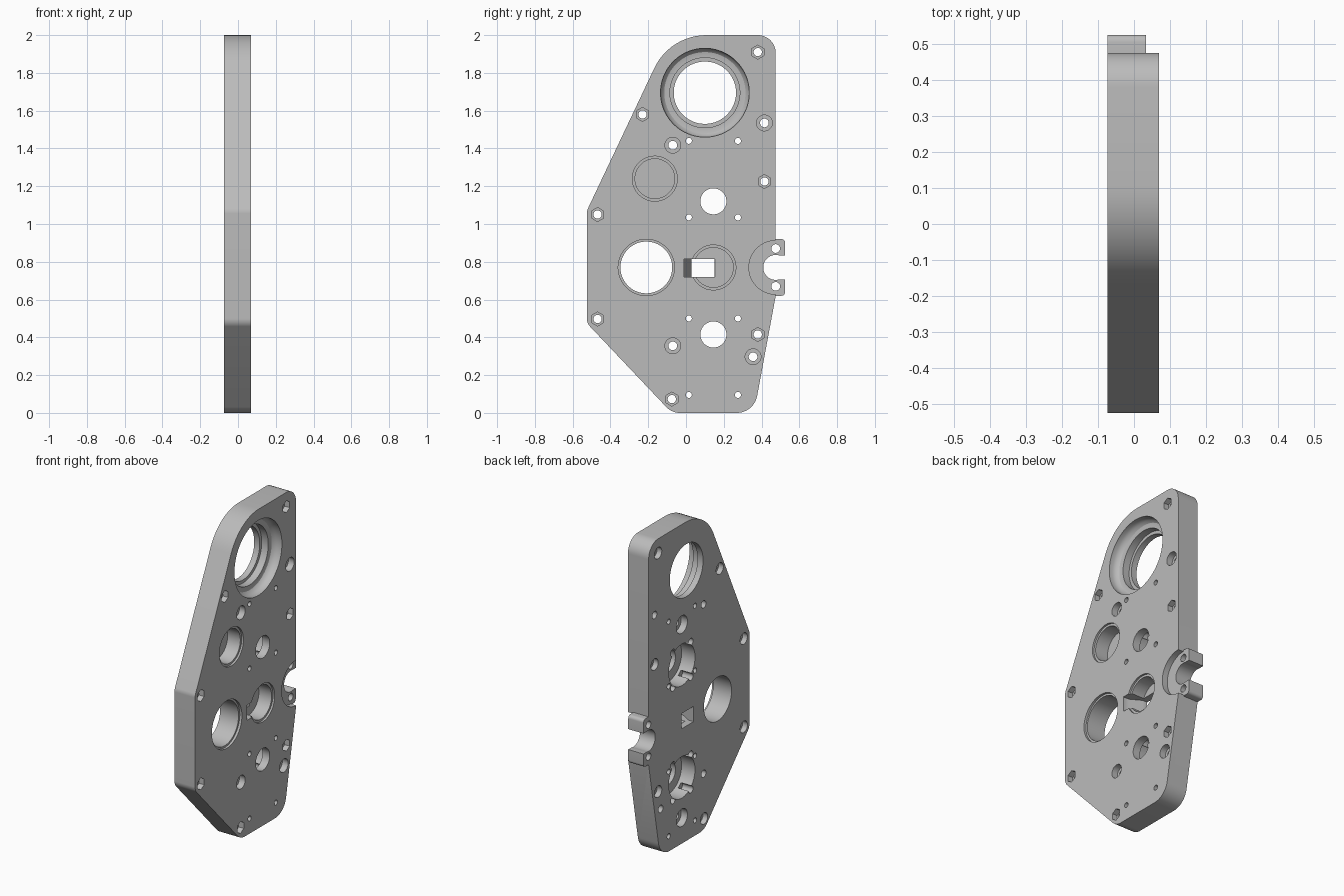
import bpy, bmesh, math
from mathutils import Vector

if "Cube" in bpy.data.objects:
    bpy.data.objects.remove(bpy.data.objects["Cube"])

BACK, FRONT = -0.073, 0.07     # plate faces along x
OUT = 0.1                      # cutters overshoot the faces to here

metal = bpy.data.materials.new("grey_metal")
metal.use_nodes = True
grey = (0.5, 0.5, 0.5, 1)
metal.diffuse_color = grey
metal.node_tree.nodes["Principled BSDF"].inputs["Base Color"].default_value = grey


def finish(name, bm):
    bmesh.ops.recalc_face_normals(bm, faces=bm.faces)
    mesh = bpy.data.meshes.new(name)
    bm.to_mesh(mesh)
    bm.free()
    mesh.materials.append(metal)
    ob = bpy.data.objects.new(name, mesh)
    bpy.context.collection.objects.link(ob)
    return ob


def rounded(corners, steps=12):
    """Outline from (y, z, radius) corners, each replaced by a tangent arc."""
    pts = []
    for i, (y, z, r) in enumerate(corners):
        p = Vector((y, z))
        a = (Vector(corners[i - 1][:2]) - p).normalized()
        b = (Vector(corners[(i + 1) % len(corners)][:2]) - p).normalized()
        if r == 0:
            pts.append(p)
            continue
        half = a.angle(b) / 2
        centre = p + (a + b).normalized() * r / math.sin(half)
        s = p + a * r / math.tan(half) - centre
        e = p + b * r / math.tan(half) - centre
        sweep = s.angle_signed(e)
        for k in range(steps + 1):
            t = -sweep * k / steps
            c, n = math.cos(t), math.sin(t)
            pts.append(centre + Vector((s.x * c - s.y * n, s.x * n + s.y * c)))
    return pts


def extrude(name, outline, x0, x1):
    bm = bmesh.new()
    face = bm.faces.new([bm.verts.new((x0, p[0], p[1])) for p in outline])
    new = bmesh.ops.extrude_face_region(bm, geom=[face])["geom"]
    bmesh.ops.translate(bm, vec=(x1 - x0, 0, 0),
                        verts=[v for v in new if isinstance(v, bmesh.types.BMVert)])
    return finish(name, bm)


def lathe(y, z, profile, sides=48):
    """Closed turned solid along x from (x, radius) steps."""
    bm = bmesh.new()
    rings = []
    for x, r in profile:
        angles = [2 * math.pi * (k + 0.5 * (sides != 6)) / sides for k in range(sides)]
        rings.append([bm.verts.new((x, y + r * math.sin(a), z + r * math.cos(a)))
                      for a in angles])
    for lo, hi in zip(rings, rings[1:]):
        for k in range(sides):
            n = (k + 1) % sides
            bm.faces.new((lo[k], lo[n], hi[n], hi[k]))
    bm.faces.new(rings[0])
    bm.faces.new(rings[-1])
    return finish("cutter", bm)


def boolean(tool, operation="DIFFERENCE"):
    tool.hide_render = True
    mod = plate.modifiers.new("cut", "BOOLEAN")
    mod.operation, mod.solver, mod.object = operation, "EXACT", tool
    bpy.context.view_layer.objects.active = plate
    bpy.ops.object.modifier_apply(modifier=mod.name)
    bpy.data.objects.remove(tool)


def bore(y, z, profile, sides=48):
    boolean(lathe(y, z, profile, sides))


# Main plate
plate = extrude("gearbox_plate", rounded([
    (-0.085, 2, 0.305), (0.475, 2, 0.095), (0.475, 0.62, 0), (0.36, 0, 0.11),
    (-0.075, 0, 0.1), (-0.525, 0.475, 0.06), (-0.525, 1.07, 0.06)]), BACK, FRONT)

# Side shaft support: round recess, lug, open bore and two screw holes
SY, SZ = 0.475, 0.77
bore(SY, SZ, [(OUT, 0.142), (0.033, 0.142)])
lug = extrude("lug", rounded([
    (0.40, 0.92, 0), (0.525, 0.92, 0.02), (0.525, 0.62, 0.02), (0.40, 0.62, 0)], 6),
    BACK + 0.0001, 0.0329)
boolean(lug, "UNION")
bore(SY, SZ, [(OUT, 0.066), (-OUT, 0.066)])
boolean(extrude("cutter", [(SY + 0.01, SZ - 0.064), (0.6, SZ - 0.064),
                           (0.6, SZ + 0.064), (SY + 0.01, SZ + 0.064)], -OUT, OUT))
for side in (-1, 1):
    bore(SY, SZ + side * 0.1, [(OUT, 0.023), (-OUT, 0.023)], 24)

# Large top bearing seat with dished recess
bore(0.1, 1.695, [(OUT, 0.235), (0.045, 0.235), (0.025, 0.228), (0.013, 0.215),
                  (0.01, 0.2), (0.01, 0.185), (-0.035, 0.185), (-0.035, 0.165),
                  (-OUT, 0.165)], 72)

# Left through bore, and two blind bearing pockets
bore(-0.21, 0.77, [(OUT, 0.149), (0.055, 0.149), (0.055, 0.137), (-OUT, 0.137)], 64)
for y, z in ((-0.165, 1.24), (0.145, 0.77)):
    bore(y, z, [(OUT, 0.119), (0.058, 0.119), (0.058, 0.105), (-0.03, 0.105)])

# Tapered rectangular window
bm = bmesh.new()
levels = []
for x, y0, y1 in ((OUT, -0.01, 0.18), (0.03, -0.01, 0.18),
                  (-0.04, 0.03, 0.15), (-OUT, 0.03, 0.15)):
    levels.append([bm.verts.new((x, y, z)) for y, z in
                   ((y0, 0.72), (y1, 0.72), (y1, 0.815), (y0, 0.815))])
for lo, hi in zip(levels, levels[1:]):
    for k in range(4):
        bm.faces.new((lo[k], lo[k - 1], hi[k - 1], hi[k]))
bm.faces.new(levels[0])
bm.faces.new(levels[-1])
boolean(finish("cutter", bm))

# Motor mounts: stepped shaft bore, rim notches, locating hole, corner holes
for z, away in ((1.12, 1), (0.415, -1)):
    bore(0.145, z, [(OUT, 0.069), (0.02, 0.069), (0.02, 0.13), (-OUT, 0.13)])
    bore(0.145, z + away * 0.253, [(-0.01, 0.03), (-0.03, 0.03), (-0.03, 0.055),
                                  (-OUT, 0.055)], 32)
    for sy in (-1, 1):
        for sz in (-1, 1):
            bore(0.145 + sy * 0.088, z + sz * 0.11, [(0, 0.022), (-OUT, 0.022)], 20)
for y in (0.015, 0.275):
    for z in (1.44, 1.035, 0.5, 0.095):
        bore(y, z, [(OUT, 0.016), (-OUT, 0.016)], 20)

# Bolt holes with hex nut pockets in front and round seats behind
for y, z in ((0.38, 1.91), (-0.23, 1.58), (0.415, 1.225), (-0.468, 1.05),
             (-0.468, 0.497), (0.38, 0.415), (-0.075, 0.073)):
    bore(y, z, [(OUT, 0.022), (-0.04, 0.022), (-0.04, 0.036), (-OUT, 0.036)], 24)
    bore(y, z, [(OUT, 0.037), (0.035, 0.037)], 6)

# Counterbored bolt holes
for y, z in ((0.415, 1.535), (-0.07, 1.417), (-0.07, 0.355), (0.355, 0.297)):
    bore(y, z, [(OUT, 0.042), (0.03, 0.042), (0.03, 0.023), (-OUT, 0.023)], 24)

# Smooth bores with crisp edges
bpy.ops.object.select_all(action="DESELECT")
plate.select_set(True)
bpy.context.view_layer.objects.active = plate
bpy.ops.object.shade_smooth_by_angle(angle=math.radians(30))
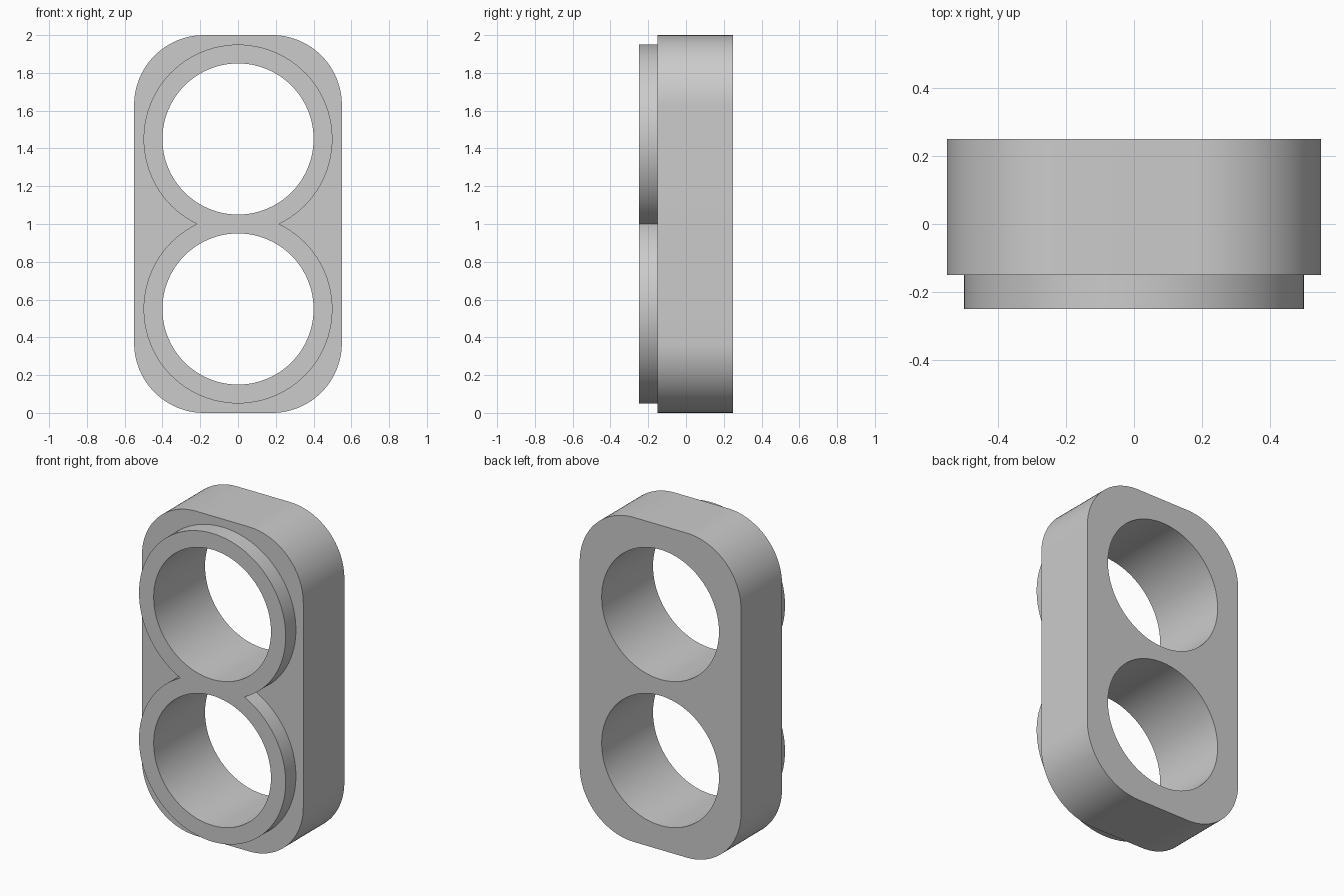
import bpy
import bmesh
from math import sin, cos, asin, pi
from mathutils import Vector

HALF_W, HEIGHT, CORNER = 0.55, 2.0, 0.37
BACK, STEP, FRONT = 0.25, -0.15, -0.25
LOW, HIGH = 0.55, 1.45           # bore centre heights
BORE, RIM = 0.40, 0.50           # bore and rim radii

cube = bpy.data.objects.get("Cube")
if cube:
    bpy.data.objects.remove(cube, do_unlink=True)

grey = bpy.data.materials.new("plain grey")
grey.use_nodes = True
colour = (0.6, 0.6, 0.6, 1)
grey.diffuse_color = colour
grey.node_tree.nodes["Principled BSDF"].inputs["Base Color"].default_value = colour


def arc(cx, cz, radius, start, end, steps):
    """Points (x, z) along an arc, both ends included."""
    angles = [start + (end - start) * i / steps for i in range(steps + 1)]
    return [(cx + radius * cos(a), cz + radius * sin(a)) for a in angles]


# Profiles: rounded outline, merged double rim, two bores
outline = []
corners = [(1, 1), (-1, 1), (-1, -1), (1, -1)]
for i, (sx, sz) in enumerate(corners):
    cx = sx * (HALF_W - CORNER)
    cz = HEIGHT / 2 + sz * (HEIGHT / 2 - CORNER)
    outline += arc(cx, cz, CORNER, i * pi / 2, (i + 1) * pi / 2, 24)

waist = asin((HIGH - LOW) / 2 / RIM)
rim = arc(0, HIGH, RIM, -waist, pi + waist, 80)
rim += arc(0, LOW, RIM, pi - waist, 2 * pi + waist, 80)[1:-1]

bores = [arc(0, z, BORE, 0, 2 * pi, 96)[:-1] for z in (LOW, HIGH)]

bm = bmesh.new()


def loop(points, y):
    """Closed ring of vertices and edges at depth y."""
    verts = [bm.verts.new((x, y, z)) for x, z in points]
    edges = [bm.edges.new((v, verts[(i + 1) % len(verts)])) for i, v in enumerate(verts)]
    return verts, edges


def wall(a, b):
    """Quads joining two matching rings."""
    va, vb = a[0], b[0]
    for i in range(len(va)):
        j = (i + 1) % len(va)
        bm.faces.new((va[i], va[j], vb[j], vb[i]))


def cap(rings, direction):
    """Flat face between an outer ring and the rings inside it."""
    edges = [e for ring in rings for e in ring[1]]
    bmesh.ops.triangle_fill(bm, edges=edges, use_beauty=True,
                            normal=Vector((0, direction, 0)))


outer_back, outer_step = loop(outline, BACK), loop(outline, STEP)
rim_step, rim_front = loop(rim, STEP), loop(rim, FRONT)
bores_back = [loop(b, BACK) for b in bores]
bores_front = [loop(b, FRONT) for b in bores]

# Flat faces: back, shoulder around the rim, rim front
cap([outer_back] + bores_back, 1)
cap([outer_step, rim_step], -1)
cap([rim_front] + bores_front, -1)

# Walls: body side, rim side, bore interiors
wall(outer_back, outer_step)
wall(rim_step, rim_front)
for back, front in zip(bores_back, bores_front):
    wall(back, front)

bmesh.ops.recalc_face_normals(bm, faces=bm.faces)
mesh = bpy.data.meshes.new("double_bore_block")
bm.to_mesh(mesh)
bm.free()
mesh.materials.append(grey)

block = bpy.data.objects.new("double_bore_block", mesh)
bpy.context.collection.objects.link(block)
bpy.ops.object.select_all(action='DESELECT')
block.select_set(True)
bpy.context.view_layer.objects.active = block
bpy.ops.object.shade_smooth_by_angle(angle=pi / 6)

Problem details
Please filter the entries for the word "meshes" and copy the lines that have it.

Result of this task
    mesh = bpy.data.meshes.new(name)
mesh = bpy.data.meshes.new("double_bore_block")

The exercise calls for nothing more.